Seriously. Michael John Carley says he is "going to have a very hard time calling [him]self autistic," since some others with the same label may wear adult diapers and head-restraining devices. "Hard to swallow," Mr. Carley? What I find difficult to digest is the idea that there are people out there promoting pride and dignity for people diagnosed with Asperger syndrome, while denying other disabled people the same. It makes an easy target of those of us who happen to share (well temporarily, until the new DSM V is completed) your label, but who stand for the basic human rights and dignity of all people. And, oh yeah, it's just plain wrong.
I am autistic, Mr. Carley. I have always been autistic, and I have never been ashamed of having this in common with people whose needs are greater than my own. I worry, though, that people might think I'm like you. I'm not. I know that having a disability doesn't make anyone less of a person.
Did you write this vision statement for GRASP, Mr. Carley?
"At GRASP we envision a world where all individuals on the autism spectrum are respected, valued, and fairly represented; where appropriate supports and services are readily available to those in need; and where people on the spectrum are empowered to participate in policy and personal decisions that affect their lives."
And if so, what did you mean by "respected" and "valued" and "all individuals?" Because I'm not getting it.
Another well known "Aspie," Liane Holliday Willey, weighs in on the topic here. " 'Grouping Aspies with people who have language delays, need more self-care and have lower IQs, how in the world are we going to rise to what we can do?' Willey said." If this "rising" means someone else needs to be pushed down, no thanks, I don't want any of it.
I don't like to call out other autistics by name, and I rarely do that here. I'm making an exception for these two; this is too important to let go without comment. There are too many people out there claiming that "neurodiversity" means selfishly promoting the needs of the "super high-functioning" and "barely autistic" at the expense of people you have now publicly disrespected.
Once the DSM has removed Asperger syndrome from its pages, there will still be plenty of "autism advocates" to tell me I'm not really autistic. Of course their opinions won't make any more or less difference than they did before.
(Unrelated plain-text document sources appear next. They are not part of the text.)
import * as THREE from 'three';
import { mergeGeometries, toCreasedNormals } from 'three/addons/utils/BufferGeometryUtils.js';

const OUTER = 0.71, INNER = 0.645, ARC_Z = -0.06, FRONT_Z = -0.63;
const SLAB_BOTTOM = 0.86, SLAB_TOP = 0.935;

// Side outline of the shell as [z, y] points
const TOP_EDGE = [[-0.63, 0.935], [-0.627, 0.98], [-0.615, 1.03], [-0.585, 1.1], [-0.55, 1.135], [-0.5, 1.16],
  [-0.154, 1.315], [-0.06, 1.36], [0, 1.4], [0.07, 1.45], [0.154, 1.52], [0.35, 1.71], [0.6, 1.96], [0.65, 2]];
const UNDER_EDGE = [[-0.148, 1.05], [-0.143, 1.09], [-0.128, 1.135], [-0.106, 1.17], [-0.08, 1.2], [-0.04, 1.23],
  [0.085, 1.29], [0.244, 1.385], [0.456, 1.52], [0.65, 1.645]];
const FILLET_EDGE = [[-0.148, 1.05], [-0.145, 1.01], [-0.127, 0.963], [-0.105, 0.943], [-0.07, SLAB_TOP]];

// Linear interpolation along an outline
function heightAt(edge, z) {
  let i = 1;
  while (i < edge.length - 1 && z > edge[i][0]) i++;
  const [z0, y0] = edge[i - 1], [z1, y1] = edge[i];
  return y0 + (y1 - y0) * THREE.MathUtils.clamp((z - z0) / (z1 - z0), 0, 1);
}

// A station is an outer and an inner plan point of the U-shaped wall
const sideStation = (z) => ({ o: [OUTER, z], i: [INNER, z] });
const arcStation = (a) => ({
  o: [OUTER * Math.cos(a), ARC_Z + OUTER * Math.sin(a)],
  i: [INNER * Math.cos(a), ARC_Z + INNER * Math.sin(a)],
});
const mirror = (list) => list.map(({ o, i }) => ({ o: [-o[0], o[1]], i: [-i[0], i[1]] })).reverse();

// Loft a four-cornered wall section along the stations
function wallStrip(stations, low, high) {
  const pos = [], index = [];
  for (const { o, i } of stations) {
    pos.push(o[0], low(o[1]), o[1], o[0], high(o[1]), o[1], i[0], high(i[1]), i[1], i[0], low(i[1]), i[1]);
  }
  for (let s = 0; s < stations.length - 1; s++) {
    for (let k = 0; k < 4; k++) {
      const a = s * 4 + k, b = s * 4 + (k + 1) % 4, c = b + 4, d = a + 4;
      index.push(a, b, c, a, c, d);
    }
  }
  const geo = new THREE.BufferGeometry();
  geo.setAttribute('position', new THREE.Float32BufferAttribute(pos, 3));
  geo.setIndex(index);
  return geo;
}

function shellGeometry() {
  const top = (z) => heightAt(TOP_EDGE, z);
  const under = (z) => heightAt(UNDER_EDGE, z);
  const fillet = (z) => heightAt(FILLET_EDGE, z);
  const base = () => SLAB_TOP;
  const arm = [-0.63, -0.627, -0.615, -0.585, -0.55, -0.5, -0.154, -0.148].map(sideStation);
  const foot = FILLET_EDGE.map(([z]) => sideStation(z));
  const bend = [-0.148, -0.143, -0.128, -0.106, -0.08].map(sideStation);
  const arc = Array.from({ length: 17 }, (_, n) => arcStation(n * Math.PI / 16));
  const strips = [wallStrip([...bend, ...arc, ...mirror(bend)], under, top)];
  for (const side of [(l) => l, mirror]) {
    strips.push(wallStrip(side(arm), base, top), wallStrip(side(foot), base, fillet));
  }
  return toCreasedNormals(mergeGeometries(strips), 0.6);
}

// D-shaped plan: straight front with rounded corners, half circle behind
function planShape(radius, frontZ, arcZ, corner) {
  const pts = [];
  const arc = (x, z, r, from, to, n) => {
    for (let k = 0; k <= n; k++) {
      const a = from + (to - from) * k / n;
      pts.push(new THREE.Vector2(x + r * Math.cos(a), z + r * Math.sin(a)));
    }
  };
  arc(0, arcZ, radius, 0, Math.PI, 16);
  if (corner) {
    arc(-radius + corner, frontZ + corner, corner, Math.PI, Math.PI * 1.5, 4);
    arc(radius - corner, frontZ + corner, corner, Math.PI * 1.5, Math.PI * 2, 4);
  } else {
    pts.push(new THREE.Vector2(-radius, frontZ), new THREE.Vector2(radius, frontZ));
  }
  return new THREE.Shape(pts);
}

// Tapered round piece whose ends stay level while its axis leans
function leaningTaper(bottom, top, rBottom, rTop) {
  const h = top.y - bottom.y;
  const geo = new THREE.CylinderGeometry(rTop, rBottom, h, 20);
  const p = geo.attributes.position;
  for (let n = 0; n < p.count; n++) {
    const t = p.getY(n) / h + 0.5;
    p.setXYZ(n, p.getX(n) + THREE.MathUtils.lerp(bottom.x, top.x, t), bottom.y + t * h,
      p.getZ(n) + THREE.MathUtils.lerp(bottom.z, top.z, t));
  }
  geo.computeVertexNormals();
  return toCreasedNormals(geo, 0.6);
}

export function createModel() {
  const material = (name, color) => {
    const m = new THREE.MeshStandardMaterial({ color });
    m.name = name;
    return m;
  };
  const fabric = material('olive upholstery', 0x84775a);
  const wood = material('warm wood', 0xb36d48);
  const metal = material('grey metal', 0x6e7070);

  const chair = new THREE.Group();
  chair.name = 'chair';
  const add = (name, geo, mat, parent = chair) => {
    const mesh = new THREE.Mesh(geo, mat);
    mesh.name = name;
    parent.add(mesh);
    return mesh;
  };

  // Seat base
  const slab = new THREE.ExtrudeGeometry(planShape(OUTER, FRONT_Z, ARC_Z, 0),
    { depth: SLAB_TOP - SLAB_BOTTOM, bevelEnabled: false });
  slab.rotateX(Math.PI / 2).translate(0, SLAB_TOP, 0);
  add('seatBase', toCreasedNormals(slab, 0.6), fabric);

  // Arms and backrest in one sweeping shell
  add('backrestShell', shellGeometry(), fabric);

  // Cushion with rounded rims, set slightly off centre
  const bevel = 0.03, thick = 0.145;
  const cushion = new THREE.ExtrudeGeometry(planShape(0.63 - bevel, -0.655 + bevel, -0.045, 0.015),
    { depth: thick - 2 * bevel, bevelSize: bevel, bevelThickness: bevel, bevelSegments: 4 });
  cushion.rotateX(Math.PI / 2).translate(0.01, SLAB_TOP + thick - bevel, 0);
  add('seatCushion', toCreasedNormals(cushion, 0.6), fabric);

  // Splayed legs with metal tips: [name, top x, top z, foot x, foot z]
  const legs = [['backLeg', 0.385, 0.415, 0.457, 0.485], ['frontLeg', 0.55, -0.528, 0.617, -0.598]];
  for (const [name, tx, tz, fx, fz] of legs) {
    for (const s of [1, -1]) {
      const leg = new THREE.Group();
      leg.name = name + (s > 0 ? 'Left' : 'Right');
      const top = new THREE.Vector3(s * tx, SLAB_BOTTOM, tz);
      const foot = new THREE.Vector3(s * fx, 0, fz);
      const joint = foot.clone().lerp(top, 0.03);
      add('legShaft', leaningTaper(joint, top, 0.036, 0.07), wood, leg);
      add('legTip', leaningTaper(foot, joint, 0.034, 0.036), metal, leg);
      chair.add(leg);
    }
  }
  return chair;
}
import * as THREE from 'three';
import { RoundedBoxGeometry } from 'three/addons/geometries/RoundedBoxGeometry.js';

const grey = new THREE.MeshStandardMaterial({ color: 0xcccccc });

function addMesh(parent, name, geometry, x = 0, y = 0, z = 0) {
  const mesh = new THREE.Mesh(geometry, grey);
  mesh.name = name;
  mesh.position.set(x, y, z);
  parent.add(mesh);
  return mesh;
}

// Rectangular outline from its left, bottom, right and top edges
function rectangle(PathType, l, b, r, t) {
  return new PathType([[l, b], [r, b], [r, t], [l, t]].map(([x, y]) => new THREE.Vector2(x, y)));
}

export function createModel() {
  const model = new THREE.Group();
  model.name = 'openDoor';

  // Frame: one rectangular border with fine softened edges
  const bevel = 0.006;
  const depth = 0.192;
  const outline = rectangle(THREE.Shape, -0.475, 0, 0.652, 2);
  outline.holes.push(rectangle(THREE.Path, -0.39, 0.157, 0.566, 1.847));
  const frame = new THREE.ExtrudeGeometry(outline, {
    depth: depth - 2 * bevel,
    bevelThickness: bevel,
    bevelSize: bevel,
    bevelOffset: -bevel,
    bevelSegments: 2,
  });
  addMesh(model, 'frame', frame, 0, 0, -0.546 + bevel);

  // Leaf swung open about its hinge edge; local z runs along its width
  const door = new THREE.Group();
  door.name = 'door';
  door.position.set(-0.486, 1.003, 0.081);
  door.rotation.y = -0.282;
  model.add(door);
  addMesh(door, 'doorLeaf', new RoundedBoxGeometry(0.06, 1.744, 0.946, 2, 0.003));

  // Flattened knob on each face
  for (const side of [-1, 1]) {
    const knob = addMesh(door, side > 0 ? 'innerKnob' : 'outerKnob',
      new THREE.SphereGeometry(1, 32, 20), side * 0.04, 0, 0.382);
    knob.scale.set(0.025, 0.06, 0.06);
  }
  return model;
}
I'll still be what I am and they will still be what they are too. Why don't you guys over at GRASP just keep the "Aspie" label for yourselves then? I am already autistic, you see; I really have no use for it.